Ethical consumption is the choice to consume in ways that further justice and wellbeing for all people. It involves:

1. Developing a generous lifestyle

While over one billion of our fellow human beings live in extreme poverty, unable to meet their most basic needs, another billion of us live with affluence, immersed in consumer cultures that encourage us to practise greed. Ethical consumption recognises that everyone has the right to consume what they need to sustain life as God intends. For those of us who are affluent, this means consuming less in order that we may share more (1 John 3:16-18; 1 Timothy 6:17-19; Matthew 25:31-46)

2. Developing a just lifestyle

Many of the products we buy are made by workers in the developing world. In many instances these workers experience unsafe working conditions, abusive employers and are paid poverty level wages. Some goods are made using child labour and some are even manufactured using forced labour.

The Bible insists that workers are not to be exploited but treated with dignity, have time to enjoy life in their communities, and receive a wage that enables them to meet their needs (eg Deuteronomy 5:12-15; 1 Corinthians 9:3-10; James 5:1-5). Ethical consumption means, wherever we can, buying products where workers have been treated fairly.

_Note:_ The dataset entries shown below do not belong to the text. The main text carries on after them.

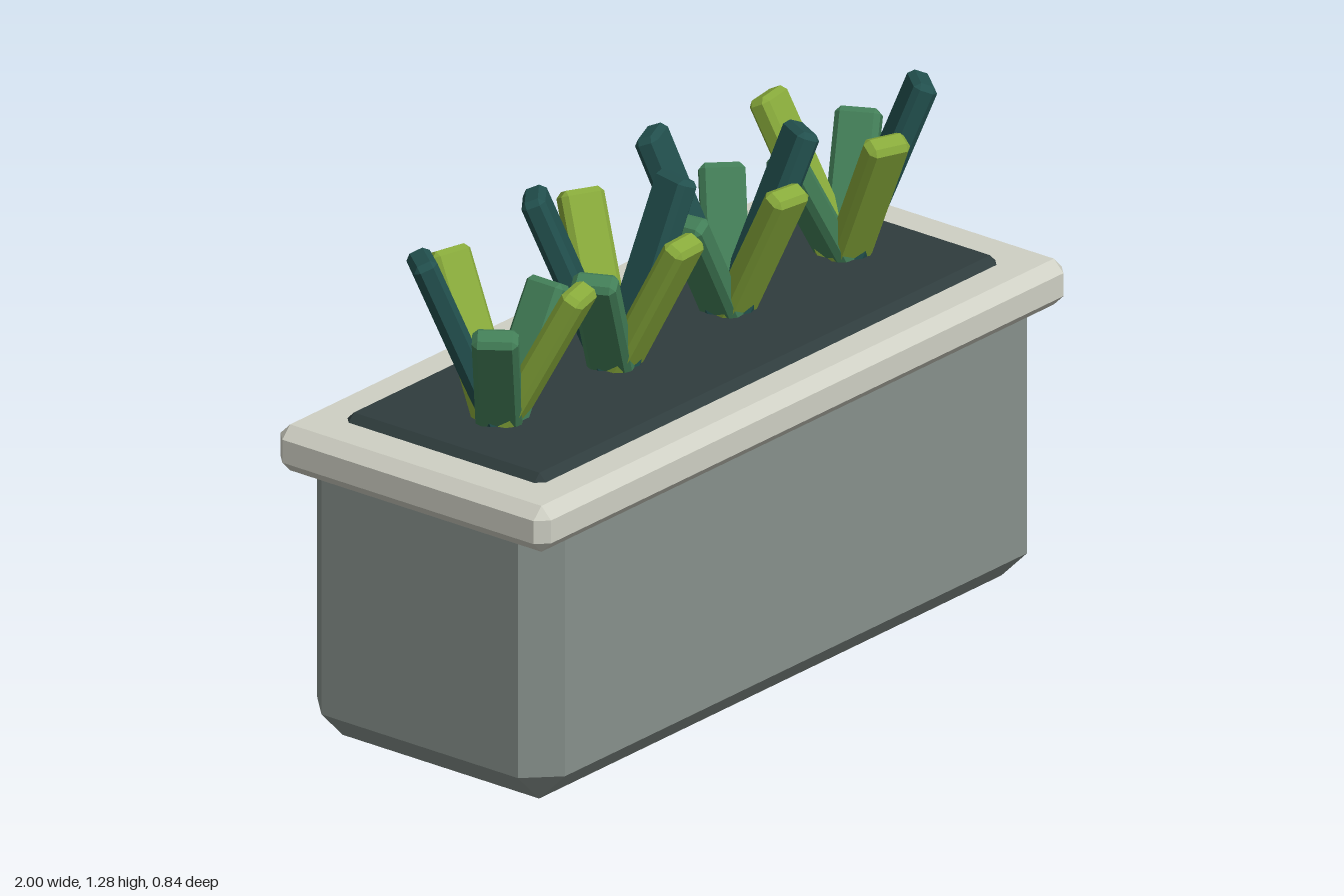
import * as THREE from 'three';
import { ConvexGeometry } from 'three/addons/geometries/ConvexGeometry.js';

// Box with flat bevelled edges, standing on y = 0
function bevelBox(w, h, d, c) {
  const points = [];
  for (const sx of [-1, 1]) for (const sy of [-1, 1]) for (const sz of [-1, 1]) {
    for (let axis = 0; axis < 3; axis++) {
      const inset = [c, c, c];
      inset[axis] = 0;
      points.push(new THREE.Vector3(
        sx * (w / 2 - inset[0]),
        h / 2 + sy * (h / 2 - inset[1]),
        sz * (d / 2 - inset[2])
      ));
    }
  }
  return new ConvexGeometry(points);
}

function material(name, color) {
  const m = new THREE.MeshStandardMaterial({ color, flatShading: true });
  m.name = name;
  return m;
}

export function createModel() {
  const model = new THREE.Group();
  model.name = 'planter';

  const stone = material('grey stone', 0x87918c);
  const pale = material('pale stone', 0xcfd0c4);
  const earth = material('dark soil', 0x2f3c3d);

  function add(name, geometry, mat, y, parent = model) {
    const mesh = new THREE.Mesh(geometry, mat);
    mesh.name = name;
    mesh.position.y = y;
    parent.add(mesh);
    return mesh;
  }

  // Trough, rim and soil
  add('trough', bevelBox(1.91, 0.8, 0.77, 0.08), stone, 0);
  add('rim', bevelBox(2, 0.12, 0.84, 0.03), pale, 0.7);
  add('soil', bevelBox(1.75, 0.07, 0.62, 0.022), earth, 0.77);

  // Three leaf kinds: colour, length and lean in degrees
  const leaf = (name, color, length, lean) => ({
    name, lean,
    mat: material(name, color),
    geometry: bevelBox(0.062, length, 0.112, 0.014)
  });
  const kinds = {
    d: leaf('dark teal leaf', 0x22504e, 0.515, 22.5),
    l: leaf('lime leaf', 0x88aa3b, 0.46, 28),
    g: leaf('green leaf', 0x437f58, 0.385, 30)
  };

  // Plants: five leaves each, angles turn from +x towards +z
  const plants = [
    { x: -0.652, order: 'glgdl', angles: [0, 75, 144, 218, 284] },
    { x: -0.22, order: 'dlgdl', angles: [12, 87, 155, 233, 298] },
    { x: 0.212, order: 'dlgdg', angles: [27, 98, 174, 247, 316] },
    { x: 0.65, order: 'dlglg', angles: [40, 111, 188, 261, 332] }
  ];
  for (const { x, order, angles } of plants) {
    const plant = new THREE.Group();
    plant.name = 'plant';
    plant.position.set(x, 0.8, 0);
    angles.forEach((angle, i) => {
      const kind = kinds[order[i]];
      const mesh = add(kind.name, kind.geometry, kind.mat, 0, plant);
      mesh.rotation.set(0, THREE.MathUtils.degToRad(-angle), THREE.MathUtils.degToRad(-kind.lean), 'YXZ');
    });
    model.add(plant);
  }
  return model;
}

3. Developing an environmentally sustainable lifestyle.

Both humans and animals depend on the proper functioning of the earth and its ecosystems (Psalm 104). Humankind has been entrusted to steward the earth in such a way that this continues to be the case (Genesis 1:26-28). The rise of a large global population, of consumerism, and of industrial processes means we are now negatively impacting the capacity of the earth to provide.  Ethical consumption means finding ways to live that are environmentally sustainable.